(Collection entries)
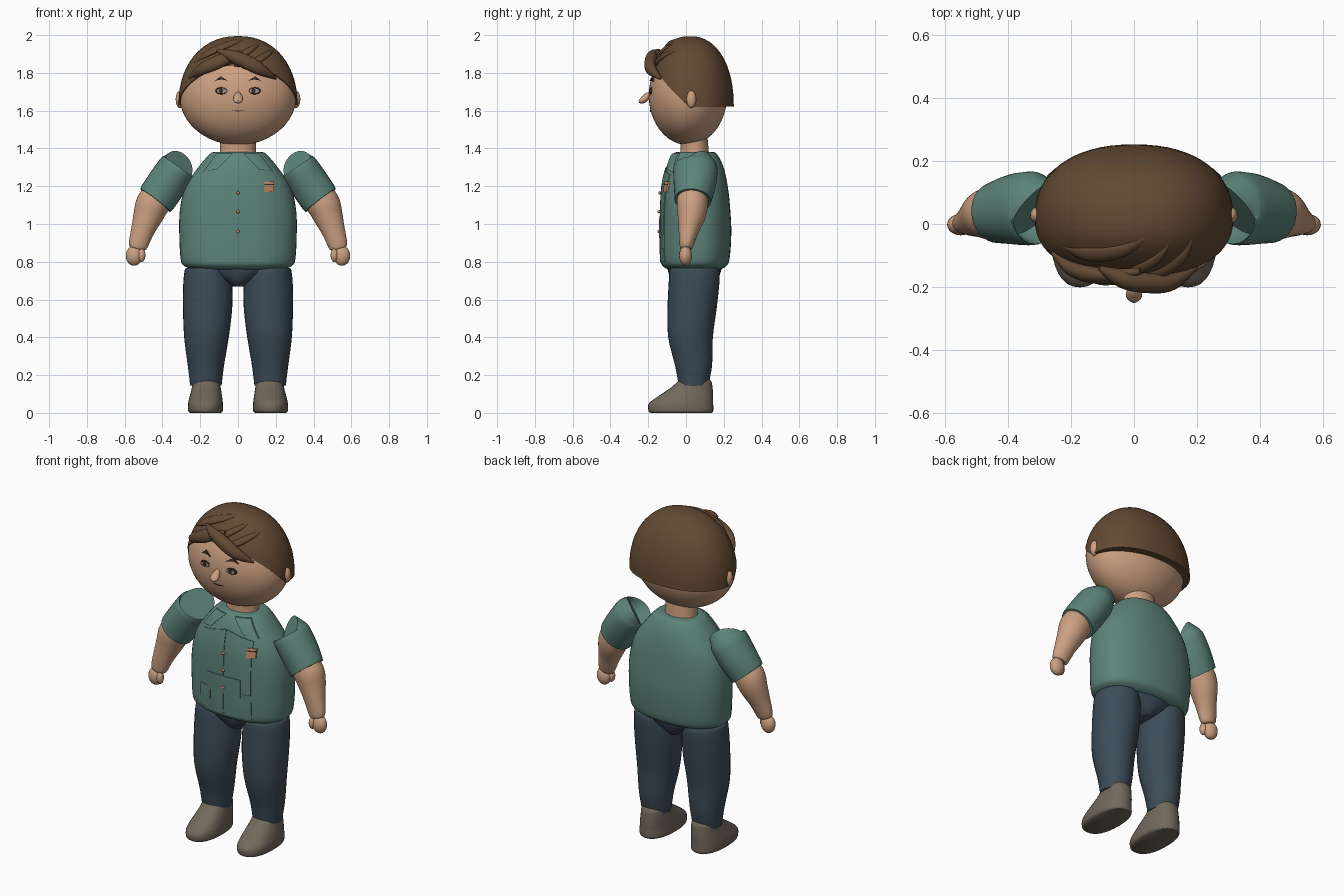
import bpy, bmesh, math
from mathutils import Vector

if "Cube" in bpy.data.objects:
    bpy.data.objects.remove(bpy.data.objects["Cube"])


def material(name, rgb):
    m = bpy.data.materials.new(name)
    m.diffuse_color = (*rgb, 1)
    m.use_nodes = True
    m.node_tree.nodes["Principled BSDF"].inputs["Base Color"].default_value = m.diffuse_color
    return m


SKIN = material("skin", (0.60, 0.35, 0.22))
HAIR = material("brown_hair", (0.125, 0.068, 0.033))
SHIRT = material("teal_cloth", (0.11, 0.23, 0.195))
DENIM = material("navy_cloth", (0.045, 0.072, 0.098))
SHOE = material("taupe_leather", (0.165, 0.14, 0.105))
TAN = material("tan_trim", (0.50, 0.24, 0.12))
DARK = material("dark_brown", (0.045, 0.025, 0.018))
EYE = material("grey_eye", (0.35, 0.30, 0.26))


def finish(name, bm, mat, angle=40):
    bmesh.ops.recalc_face_normals(bm, faces=bm.faces)
    me = bpy.data.meshes.new(name)
    bm.to_mesh(me)
    bm.free()
    me.polygons.foreach_set("use_smooth", [True] * len(me.polygons))
    me.set_sharp_from_angle(angle=math.radians(angle))
    me.materials.append(mat)
    ob = bpy.data.objects.new(name, me)
    bpy.context.collection.objects.link(ob)
    return ob


def spline(rows, steps):
    """Catmull-Rom through rows of numbers."""
    out = []
    for i in range(len(rows) - 1):
        p = [rows[max(0, min(len(rows) - 1, i + k))] for k in (-1, 0, 1, 2)]
        for s in range(steps):
            t = s / steps
            out.append([0.5 * (2 * b + (c - a) * t + (2 * a - 5 * b + 4 * c - d) * t * t
                               + (3 * b - a - 3 * c + d) * t ** 3) for a, b, c, d in zip(*p)])
    out.append(list(rows[-1]))
    return out


def spow(v, e):
    return math.copysign(abs(v) ** e, v)


def loft(name, rows, mat, up=(0, 1, 0), flat=False, n=2.0, seg=32, steps=4):
    """Rows are x, y, z, radius across, radius along up; flat keeps rings level."""
    rows = spline(rows, steps)
    bm = bmesh.new()
    rings = []
    for i, r in enumerate(rows):
        a, b = rows[max(0, i - 1)], rows[min(len(rows) - 1, i + 1)]
        t = Vector((0, 0, 1)) if flat else (Vector(b[:3]) - Vector(a[:3])).normalized()
        v = Vector(up)
        v = (v - t * v.dot(t)).normalized()
        u = v.cross(t)
        ring = []
        for k in range(seg):
            th = math.tau * k / seg
            ring.append(bm.verts.new(Vector(r[:3]) + u * r[3] * spow(math.cos(th), 2 / n)
                                     + v * r[4] * spow(math.sin(th), 2 / n)))
        rings.append(ring)
    for a, b in zip(rings, rings[1:]):
        for k in range(seg):
            bm.faces.new((a[k], a[k - 1], b[k - 1], b[k]))
    bm.faces.new(rings[0])
    bm.faces.new(rings[-1])
    return finish(name, bm, mat)


def ball(name, c, r, mat, seg=24):
    bm = bmesh.new()
    bmesh.ops.create_uvsphere(bm, u_segments=seg, v_segments=seg // 2, radius=1)
    for v in bm.verts:
        v.co = Vector([c[i] + v.co[i] * r[i] for i in range(3)])
    return finish(name, bm, mat)


def plate(name, corners, surf, mat, off=0.004, n=10):
    """Thin four-cornered patch that follows a front surface."""
    bm = bmesh.new()
    (ax, az), (bx, bz), (cx, cz), (dx, dz) = corners
    g = []
    for i in range(n + 1):
        row = []
        for j in range(n + 1):
            s, t = i / n, j / n
            x = (1 - t) * ((1 - s) * ax + s * bx) + t * ((1 - s) * dx + s * cx)
            z = (1 - t) * ((1 - s) * az + s * bz) + t * ((1 - s) * dz + s * cz)
            row.append([bm.verts.new((x, surf(x, z) + o, z)) for o in (-off, 0.003)])
        g.append(row)
    for i in range(n):
        for j in range(n):
            for k in (0, 1):
                bm.faces.new((g[i][j][k], g[i + 1][j][k], g[i + 1][j + 1][k], g[i][j + 1][k]))
    rim = ([g[i][0] for i in range(n)] + [g[n][j] for j in range(n)]
           + [g[i][n] for i in range(n, 0, -1)] + [g[0][j] for j in range(n, 0, -1)])
    for k in range(len(rim)):
        bm.faces.new((rim[k - 1][0], rim[k][0], rim[k][1], rim[k - 1][1]))
    return finish(name, bm, mat, 30)


# Shirt body
TORSO = [(0, .045, .76, .24, .14), (0, .045, .775, .28, .165), (0, .048, .81, .303, .182),
         (0, .052, .95, .311, .188), (0, .05, 1.08, .307, .184), (0, .047, 1.2, .278, .174),
         (0, .047, 1.3, .21, .152), (0, .048, 1.37, .15, .116), (0, .048, 1.382, .12, .09)]
loft("shirt_body", TORSO, SHIRT, flat=True, n=2.3, seg=48)
FINE = spline(TORSO, 8)


def torso_y(x, z):
    for a, b in zip(FINE, FINE[1:]):
        if z <= b[2]:
            break
    t = max(0, min(1, (z - a[2]) / (b[2] - a[2])))
    cy, rx, ry = (a[i] + (b[i] - a[i]) * t for i in (1, 3, 4))
    return cy - ry * max(0, 1 - (abs(x) / rx) ** 2.3) ** (1 / 2.3)


def head_y(x, z):
    return .01 - .207 * max(0, 1 - (x / .31) ** 2 - ((z - 1.68) / .262) ** 2) ** .5


# Shirt details
plate("front_pocket", [(-.11, .925), (.11, .925), (.11, 1.03), (-.11, 1.03)], torso_y, SHIRT, .008)
plate("chest_badge", [(.14, 1.17), (.19, 1.17), (.19, 1.225), (.14, 1.225)], torso_y, TAN, .008)
plate("badge_stripe", [(.14, 1.207), (.19, 1.207), (.19, 1.213), (.14, 1.213)], torso_y, DARK, .0095)
for i, z in enumerate((.96, 1.065, 1.165)):
    ball(f"button_{i}", (0, torso_y(0, z) - .008, z), (.009, .008, .009), TAN, 12)

# Neck and head
loft("neck", [(0, .045, 1.36, .098, .078), (0, .045, 1.40, .095, .074), (0, .04, 1.46, .095, .074)], SKIN, flat=True)
ball("head", (0, .01, 1.68), (.31, .207, .262), SKIN, 48)
loft("nose", [(0, -.19, 1.69, .012, .012), (0, -.208, 1.675, .022, .018), (0, -.225, 1.658, .026, .018),
              (0, -.24, 1.65, .02, .013), (0, -.25, 1.648, .006, .005)], SKIN, up=(0, 0, 1), seg=20)
plate("mouth", [(-.035, 1.603), (0, 1.594), (.035, 1.603), (0, 1.6)], head_y, DARK, .004)

# Pelvis
loft("trouser_seat", [(0, .045, .67, .03, .09), (0, .045, .70, .09, .12),
                      (0, .045, .75, .20, .14), (0, .045, .79, .23, .145)], DENIM, flat=True)

for side, s in (("left", 1), ("right", -1)):
    def mir(pts):
        return [(s * p[0], *p[1:]) for p in pts]

    # Legs and shoes
    loft(side + "_trouser_leg", mir([
        (.165, .045, .768, .105, .115), (.16, .045, .755, .122, .132), (.16, .042, .68, .13, .134),
        (.161, .032, .55, .13, .13), (.167, .024, .40, .118, .118), (.17, .04, .25, .096, .098),
        (.17, .04, .145, .083, .078)]), DENIM, flat=True)
    loft(side + "_shoe", mir([
        (.172, -.025, 0, .082, .163), (.172, -.027, .012, .092, .172), (.172, -.026, .05, .092, .17),
        (.17, .0, .09, .085, .144), (.168, .028, .13, .077, .113), (.168, .045, .165, .07, .09),
        (.168, .047, .185, .052, .072)]), SHOE, flat=True, n=2.3)

    # Sleeve, forearm, hand
    loft(side + "_sleeve", mir([
        (.315, .05, 1.305, .088, .105), (.322, .05, 1.295, .101, .117), (.375, .047, 1.217, .105, .113),
        (.425, .038, 1.143, .104, .1), (.438, .036, 1.125, .1, .097)]), SHIRT, steps=3)
    loft(side + "_forearm", mir([
        (.42, .036, 1.15, .085, .08), (.452, .034, 1.105, .089, .083), (.474, .03, 1.05, .08, .076),
        (.505, .014, .965, .062, .054), (.53, .002, .885, .05, .036), (.535, 0, .868, .036, .028)]), SKIN)
    ball(side + "_hand", (s * .55, -.002, .832), (.044, .034, .053), SKIN)
    ball(side + "_thumb", (s * .51, -.016, .835), (.02, .022, .036), SKIN, 16)

    # Ears and face
    ball(side + "_ear", (s * .308, .028, 1.66), (.022, .026, .046), SKIN)
    ex = s * .086
    for part, w, h, dx, off, mat in (("eye_rim", .034, .02, 0, .004, DARK), ("eye", .028, .013, 0, .006, EYE),
                                     ("pupil", .012, .014, -.004, .008, DARK)):
        x = ex + dx
        loft(f"{side}_{part}", [(x, head_y(ex, 1.705) + .008, 1.705, w, h),
                                (x, head_y(ex, 1.705) - off, 1.705, w * .9, h * .9)], mat, up=(0, 0, 1), steps=1)
    plate(side + "_eyebrow", [(s * .052, 1.757), (s * .09, 1.768), (s * .125, 1.755), (s * .092, 1.782)],
          head_y, DARK, .008)

    # Collar, front panel and hip pocket
    plate(side + "_collar", [(s * .03, 1.372), (s * .115, 1.372), (s * .185, 1.275), (s * .11, 1.29)],
          torso_y, SHIRT, .009)
    plate(side + "_front_panel", [(s * .002, .80), (s * .17, .80), (s * .165, 1.26), (s * .002, 1.3)],
          torso_y, SHIRT, .004)
    plate(side + "_hip_pocket", [(s * .09, .868), (s * .165, .868), (s * .165, .945), (s * .09, .945)],
          torso_y, SHIRT, .007)

# Hair cap: dome with a hairline that rises toward the front
P, Q, HY = 2.2, 2.25, .02


def hair_point(th, z, k=1.0):
    r = k * max(0, 1 - ((z - 1.62) / .375) ** P) ** (1 / P)
    y = spow(math.sin(th), 2 / Q)
    return (.316 * r * spow(math.cos(th), 2 / Q), HY + r * y * (.233 if y > 0 else .218), z)


bm = bmesh.new()
SEG, LEV = 64, 16
rings = []
for j in range(-1, LEV):
    ring = []
    for i in range(SEG):
        th = math.tau * i / SEG
        low = 1.621 + .22 * max(0, -math.sin(th))
        z = low + (1.995 - low) * math.sin(max(j, 0) / LEV * math.pi / 2)
        ring.append(bm.verts.new(hair_point(th, z, .82 if j < 0 else 1)))
    rings.append(ring)
pole = bm.verts.new((0, HY, 1.993))
for a, b in zip(rings, rings[1:]):
    for i in range(SEG):
        bm.faces.new((a[i - 1], a[i], b[i], b[i - 1]))
for i in range(SEG):
    bm.faces.new((rings[-1][i - 1], rings[-1][i], pole))
finish("hair_cap", bm, HAIR, 50)


def hair_z(x, y):
    r = ((abs(x) / .316) ** Q + (abs(y - HY) / (.233 if y > HY else .218)) ** Q) ** (1 / Q)
    return 1.62 + .375 * max(0, 1 - r ** P) ** (1 / P)


# Raised locks on the crown, given in plan
for i, (w, path) in enumerate((
        (.026, [(-.23, -.07), (-.15, -.095), (-.04, -.085), (.05, -.035)]),
        (.02, [(-.12, -.155), (-.02, -.15), (.07, -.11), (.12, -.045)]),
        (.022, [(-.02, -.165), (.07, -.155), (.15, -.105), (.19, -.02)]))):
    rows = [(x, y, hair_z(x, y) - .002, w * f, .013 * f + .001)
            for (x, y), f in zip(path, (.1, 1, .9, .1))]
    loft(f"crown_lock_{i}", rows, HAIR, up=(0, -.5, .85), seg=16, steps=6)

# Swept fringe at the front
loft("fringe_sweep", [(-.11, -.14, 1.918, .008, .008), (-.04, -.172, 1.893, .03, .03),
                      (.04, -.187, 1.86, .038, .032), (.12, -.184, 1.818, .032, .027),
                      (.2, -.135, 1.77, .005, .008)], HAIR, up=(0, -1, .3), seg=20, steps=6)
loft("fringe_side", [(-.26, -.09, 1.775, .006, .006), (-.19, -.145, 1.82, .03, .025),
                     (-.09, -.165, 1.865, .035, .025), (.02, -.15, 1.91, .01, .01)],
     HAIR, up=(0, -1, .3), seg=20, steps=6)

**Task to carry out:** Give the lines again exactly, starting where the entries begin and stopping once the line with "(0.60, 0.35, 0.22))" is included; pictures are not copied.

**The completed task:**
import bpy, bmesh, math
from mathutils import Vector

if "Cube" in bpy.data.objects:
    bpy.data.objects.remove(bpy.data.objects["Cube"])


def material(name, rgb):
    m = bpy.data.materials.new(name)
    m.diffuse_color = (*rgb, 1)
    m.use_nodes = True
    m.node_tree.nodes["Principled BSDF"].inputs["Base Color"].default_value = m.diffuse_color
    return m


SKIN = material("skin", (0.60, 0.35, 0.22))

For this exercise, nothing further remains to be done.